March 1, 1917

Florence came in by train from Whitby yesterday afternoon. She came from the station to my place. I had made a supper of boiled potatoes and ham. She hadn’t eaten yet, so I warmed it up on the stove. It wasn’t until after she had supper that she told me that she didn’t have a place to stay so she stayed with me last night. I gave her my bunk above and I set out my blankets and slept on the floor below. It was a bit awkward, I’m glad that that the boys at the Studio didn’t know she stayed over otherwise I’d never hear the end of it.

Both Jim MacDonald and Dr. MacCallum visited me today. Despite the deadline being passed for the Spring Exhibition, they were both still trying to convince me to exhibit. I told them both a flat ‘No!’. Florence witnessed their pleas, and I could tell by the looks on their faces that they were perplexed by her unexpected (and unwelcome) presence. But no questions were asked. Both Jim and the Doc both know when not to ask questions about women- that’s why we’ve remained on good terms.
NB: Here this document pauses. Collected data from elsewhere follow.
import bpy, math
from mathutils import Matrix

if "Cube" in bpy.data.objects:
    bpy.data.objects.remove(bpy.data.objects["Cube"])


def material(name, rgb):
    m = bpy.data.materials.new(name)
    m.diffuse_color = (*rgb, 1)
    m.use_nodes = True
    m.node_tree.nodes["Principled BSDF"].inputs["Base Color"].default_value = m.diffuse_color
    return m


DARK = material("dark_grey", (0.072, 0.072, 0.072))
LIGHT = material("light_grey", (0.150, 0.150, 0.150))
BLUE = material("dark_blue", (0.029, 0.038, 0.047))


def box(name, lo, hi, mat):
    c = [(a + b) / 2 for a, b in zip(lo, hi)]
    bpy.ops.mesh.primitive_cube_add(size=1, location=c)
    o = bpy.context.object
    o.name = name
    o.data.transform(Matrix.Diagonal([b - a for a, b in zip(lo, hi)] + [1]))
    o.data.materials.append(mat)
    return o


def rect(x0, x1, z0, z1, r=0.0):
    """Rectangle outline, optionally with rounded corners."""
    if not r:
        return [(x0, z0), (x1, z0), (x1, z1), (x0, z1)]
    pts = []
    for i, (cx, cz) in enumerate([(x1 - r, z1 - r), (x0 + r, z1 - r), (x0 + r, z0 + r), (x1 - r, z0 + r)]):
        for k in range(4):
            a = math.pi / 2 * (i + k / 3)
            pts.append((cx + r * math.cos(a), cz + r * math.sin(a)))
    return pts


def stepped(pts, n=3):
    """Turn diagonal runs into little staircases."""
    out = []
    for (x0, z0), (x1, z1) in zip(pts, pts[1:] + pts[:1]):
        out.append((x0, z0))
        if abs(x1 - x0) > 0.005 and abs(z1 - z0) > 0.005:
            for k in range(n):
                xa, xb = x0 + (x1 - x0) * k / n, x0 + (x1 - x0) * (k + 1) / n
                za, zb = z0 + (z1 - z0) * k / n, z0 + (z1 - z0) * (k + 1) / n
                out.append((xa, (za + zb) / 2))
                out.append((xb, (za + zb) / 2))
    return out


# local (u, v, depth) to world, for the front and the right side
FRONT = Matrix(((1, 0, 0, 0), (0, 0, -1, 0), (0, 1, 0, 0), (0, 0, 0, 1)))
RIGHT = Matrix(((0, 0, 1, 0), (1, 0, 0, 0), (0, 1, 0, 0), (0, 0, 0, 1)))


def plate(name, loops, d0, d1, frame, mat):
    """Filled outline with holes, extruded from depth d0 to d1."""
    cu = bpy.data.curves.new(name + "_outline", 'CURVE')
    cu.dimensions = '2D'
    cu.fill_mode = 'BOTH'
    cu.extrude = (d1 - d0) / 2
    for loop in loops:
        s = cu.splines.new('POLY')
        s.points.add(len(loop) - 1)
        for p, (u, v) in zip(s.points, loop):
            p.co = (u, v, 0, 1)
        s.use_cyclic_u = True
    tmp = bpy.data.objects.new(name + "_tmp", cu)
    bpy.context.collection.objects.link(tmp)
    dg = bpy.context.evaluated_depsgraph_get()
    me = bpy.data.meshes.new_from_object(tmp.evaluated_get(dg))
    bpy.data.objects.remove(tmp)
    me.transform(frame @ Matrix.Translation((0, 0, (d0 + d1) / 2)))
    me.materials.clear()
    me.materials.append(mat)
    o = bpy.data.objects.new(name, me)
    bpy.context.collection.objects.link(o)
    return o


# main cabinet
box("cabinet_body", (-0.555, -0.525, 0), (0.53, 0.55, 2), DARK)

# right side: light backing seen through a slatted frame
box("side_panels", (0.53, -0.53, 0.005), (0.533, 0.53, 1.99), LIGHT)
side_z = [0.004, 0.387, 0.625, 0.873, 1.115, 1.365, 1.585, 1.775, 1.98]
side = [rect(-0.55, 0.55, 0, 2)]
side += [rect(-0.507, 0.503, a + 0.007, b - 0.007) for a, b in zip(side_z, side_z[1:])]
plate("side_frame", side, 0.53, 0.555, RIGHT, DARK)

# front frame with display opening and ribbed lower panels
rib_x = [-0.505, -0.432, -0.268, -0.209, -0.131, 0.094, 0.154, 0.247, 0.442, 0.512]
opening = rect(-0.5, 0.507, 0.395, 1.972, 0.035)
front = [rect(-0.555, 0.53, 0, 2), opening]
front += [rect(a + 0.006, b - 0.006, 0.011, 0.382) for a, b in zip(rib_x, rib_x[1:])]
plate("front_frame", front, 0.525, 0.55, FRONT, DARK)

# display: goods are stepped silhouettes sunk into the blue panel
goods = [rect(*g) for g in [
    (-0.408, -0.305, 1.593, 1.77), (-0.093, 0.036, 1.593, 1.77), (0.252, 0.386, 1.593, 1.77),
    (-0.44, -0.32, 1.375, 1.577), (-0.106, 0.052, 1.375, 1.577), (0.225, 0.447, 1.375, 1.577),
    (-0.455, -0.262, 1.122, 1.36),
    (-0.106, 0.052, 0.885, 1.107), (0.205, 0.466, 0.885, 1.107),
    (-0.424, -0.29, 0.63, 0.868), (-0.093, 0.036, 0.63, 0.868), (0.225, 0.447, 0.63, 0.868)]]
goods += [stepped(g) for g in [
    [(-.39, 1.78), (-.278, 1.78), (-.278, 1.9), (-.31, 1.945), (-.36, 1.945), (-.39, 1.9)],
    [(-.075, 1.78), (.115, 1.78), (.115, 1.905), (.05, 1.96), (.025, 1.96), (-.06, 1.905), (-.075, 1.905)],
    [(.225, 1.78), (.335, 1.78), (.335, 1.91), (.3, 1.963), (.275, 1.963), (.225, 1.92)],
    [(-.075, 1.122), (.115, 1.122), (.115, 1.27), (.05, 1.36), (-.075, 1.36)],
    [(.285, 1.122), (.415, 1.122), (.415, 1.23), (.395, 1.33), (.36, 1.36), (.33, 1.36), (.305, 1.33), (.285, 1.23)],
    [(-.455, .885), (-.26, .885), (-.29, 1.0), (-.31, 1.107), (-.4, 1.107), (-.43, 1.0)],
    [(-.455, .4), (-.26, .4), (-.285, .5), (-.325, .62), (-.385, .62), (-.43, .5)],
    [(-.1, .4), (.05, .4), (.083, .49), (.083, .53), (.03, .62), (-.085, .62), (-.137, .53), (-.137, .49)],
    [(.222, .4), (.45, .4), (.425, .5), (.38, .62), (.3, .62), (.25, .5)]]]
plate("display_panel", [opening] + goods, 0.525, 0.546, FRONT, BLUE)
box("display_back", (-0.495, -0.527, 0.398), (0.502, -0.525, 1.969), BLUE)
Unlike Fred Varley who tried to set me up with his wife’s sister, Dora. Fred and I have never been on the same terms, ever since his meddling.

Florence and I are very good friends. But I had to tell her once again, in politest way I could, that I wasn’t fit for a girl to marry. I was about to tell her that ‘the wilderness was my woman’ but I stopped it at my tongue’s tip, because it seemed like such a horribly trite thing to say. Instead, I told her that with the War, it’s hard to make any commitments, especially when you have that feeling that you are ultimately destined for the trenches.
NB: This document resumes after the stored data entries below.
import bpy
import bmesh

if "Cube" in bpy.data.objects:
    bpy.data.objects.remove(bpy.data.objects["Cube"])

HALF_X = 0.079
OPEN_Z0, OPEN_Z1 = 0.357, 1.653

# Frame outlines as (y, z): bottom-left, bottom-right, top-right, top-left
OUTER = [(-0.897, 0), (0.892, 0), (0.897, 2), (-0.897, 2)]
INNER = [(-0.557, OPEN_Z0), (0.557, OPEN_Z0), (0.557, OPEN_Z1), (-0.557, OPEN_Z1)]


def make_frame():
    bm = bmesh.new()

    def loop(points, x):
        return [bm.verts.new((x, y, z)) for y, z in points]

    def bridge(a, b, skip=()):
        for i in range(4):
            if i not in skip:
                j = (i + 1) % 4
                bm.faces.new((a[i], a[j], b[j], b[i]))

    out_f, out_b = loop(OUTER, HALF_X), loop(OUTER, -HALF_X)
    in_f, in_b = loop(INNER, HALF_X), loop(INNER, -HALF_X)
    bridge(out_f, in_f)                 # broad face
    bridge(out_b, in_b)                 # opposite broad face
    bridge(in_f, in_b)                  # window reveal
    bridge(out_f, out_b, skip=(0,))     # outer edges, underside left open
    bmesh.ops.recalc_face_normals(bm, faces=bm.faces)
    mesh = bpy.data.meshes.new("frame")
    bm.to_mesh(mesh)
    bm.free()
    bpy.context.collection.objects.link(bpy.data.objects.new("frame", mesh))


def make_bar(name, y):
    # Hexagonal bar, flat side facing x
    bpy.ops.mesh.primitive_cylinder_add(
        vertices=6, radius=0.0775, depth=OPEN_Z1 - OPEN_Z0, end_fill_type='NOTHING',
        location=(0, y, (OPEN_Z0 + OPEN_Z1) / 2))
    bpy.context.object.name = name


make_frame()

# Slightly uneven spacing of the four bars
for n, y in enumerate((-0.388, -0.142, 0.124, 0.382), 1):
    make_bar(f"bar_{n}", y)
She saw my letters on the table. She saw the letter and card from Winnie and asked about her.She knows about Winnie, I’ve told her about her. She knows that Winnie is younger than me (but still old for someone not yet married). She asked some questions about Winnie and I mumbled in return. I forget what I said, but the message was clear, “I don’t want to talk about her.”
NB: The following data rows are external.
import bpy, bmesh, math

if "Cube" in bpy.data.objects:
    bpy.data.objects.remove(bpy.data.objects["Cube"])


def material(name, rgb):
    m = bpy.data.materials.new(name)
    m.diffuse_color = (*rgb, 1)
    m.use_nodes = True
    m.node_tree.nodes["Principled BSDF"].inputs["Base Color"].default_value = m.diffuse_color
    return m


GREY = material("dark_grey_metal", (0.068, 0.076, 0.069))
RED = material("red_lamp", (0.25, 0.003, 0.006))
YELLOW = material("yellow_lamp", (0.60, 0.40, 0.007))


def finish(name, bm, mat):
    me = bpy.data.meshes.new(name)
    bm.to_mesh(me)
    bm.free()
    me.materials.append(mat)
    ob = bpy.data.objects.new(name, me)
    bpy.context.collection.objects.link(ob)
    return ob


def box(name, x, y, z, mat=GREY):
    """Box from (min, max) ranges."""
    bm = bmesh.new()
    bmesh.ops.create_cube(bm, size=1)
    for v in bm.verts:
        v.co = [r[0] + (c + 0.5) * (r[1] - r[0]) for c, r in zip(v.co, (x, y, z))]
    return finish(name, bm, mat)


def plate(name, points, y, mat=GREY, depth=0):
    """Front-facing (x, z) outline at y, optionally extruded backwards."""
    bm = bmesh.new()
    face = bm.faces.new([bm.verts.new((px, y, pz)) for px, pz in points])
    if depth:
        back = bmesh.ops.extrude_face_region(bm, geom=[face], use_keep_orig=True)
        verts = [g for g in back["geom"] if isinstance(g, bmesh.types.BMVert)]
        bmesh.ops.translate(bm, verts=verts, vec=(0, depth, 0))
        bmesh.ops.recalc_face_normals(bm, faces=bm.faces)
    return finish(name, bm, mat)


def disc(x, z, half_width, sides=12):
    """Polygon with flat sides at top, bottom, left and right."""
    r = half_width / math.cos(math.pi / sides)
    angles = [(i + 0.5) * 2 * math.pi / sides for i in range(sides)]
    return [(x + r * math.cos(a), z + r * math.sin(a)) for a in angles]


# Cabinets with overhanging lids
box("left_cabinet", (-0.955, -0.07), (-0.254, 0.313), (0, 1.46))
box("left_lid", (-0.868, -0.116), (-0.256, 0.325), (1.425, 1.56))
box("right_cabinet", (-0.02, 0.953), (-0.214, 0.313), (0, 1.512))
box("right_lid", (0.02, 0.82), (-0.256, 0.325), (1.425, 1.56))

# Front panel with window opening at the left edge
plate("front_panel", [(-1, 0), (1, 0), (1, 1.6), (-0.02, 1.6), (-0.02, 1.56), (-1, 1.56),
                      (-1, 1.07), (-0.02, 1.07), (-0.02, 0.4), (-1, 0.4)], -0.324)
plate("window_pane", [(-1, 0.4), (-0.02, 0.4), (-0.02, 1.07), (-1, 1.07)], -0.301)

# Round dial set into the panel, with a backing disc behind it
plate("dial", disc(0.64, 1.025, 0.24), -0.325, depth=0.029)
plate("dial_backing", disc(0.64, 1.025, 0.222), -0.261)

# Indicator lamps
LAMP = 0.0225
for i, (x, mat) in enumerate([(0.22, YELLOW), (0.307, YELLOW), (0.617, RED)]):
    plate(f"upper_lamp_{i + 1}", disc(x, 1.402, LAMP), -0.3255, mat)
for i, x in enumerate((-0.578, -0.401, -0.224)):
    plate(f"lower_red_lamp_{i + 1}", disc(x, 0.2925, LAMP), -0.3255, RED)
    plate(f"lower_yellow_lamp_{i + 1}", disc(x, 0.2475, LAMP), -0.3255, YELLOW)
After Jim and Doc left, we spent time going through my canvases and sketches. She said my work was fabulous and hoped I would not regret not putting anything in the Exhibition. She’s put in two pieces for the Exhibition.

Today, we went out for dinner at the Busy Bee and then I walked with her to where was staying tonight with friends near Bloor and St. George. Florence did lift my spirits. I was in a pretty bad mood these past few days. I’m glad she did visit, because if she didn’t, I would have probably destroyed the canvas I’m working on. She gave me some good ideas to work with and I feel better about it now.

2 thoughts on “March 1, 1917 A Night and Day with Florence”

  1. Forgive me… I had to do the math… Florence Helena McGillivray was born on March 1st 1864 so she was had just turned 53 years of age for that meeting with Tom – who was 39. Am I missing something?

  2. I love reading your posts Tom. The time period you lived in was a simpler although without modern conveniences. Things evolve to fast now.

Leave a Reply

Fill in your details below or click an icon to log in:

WordPress.com Logo

You are commenting using your WordPress.com account. Log Out / Change )

Twitter picture

You are commenting using your Twitter account. Log Out / Change )

Facebook photo

You are commenting using your Facebook account. Log Out / Change )

Google+ photo

You are commenting using your Google+ account. Log Out / Change )

Connecting to %s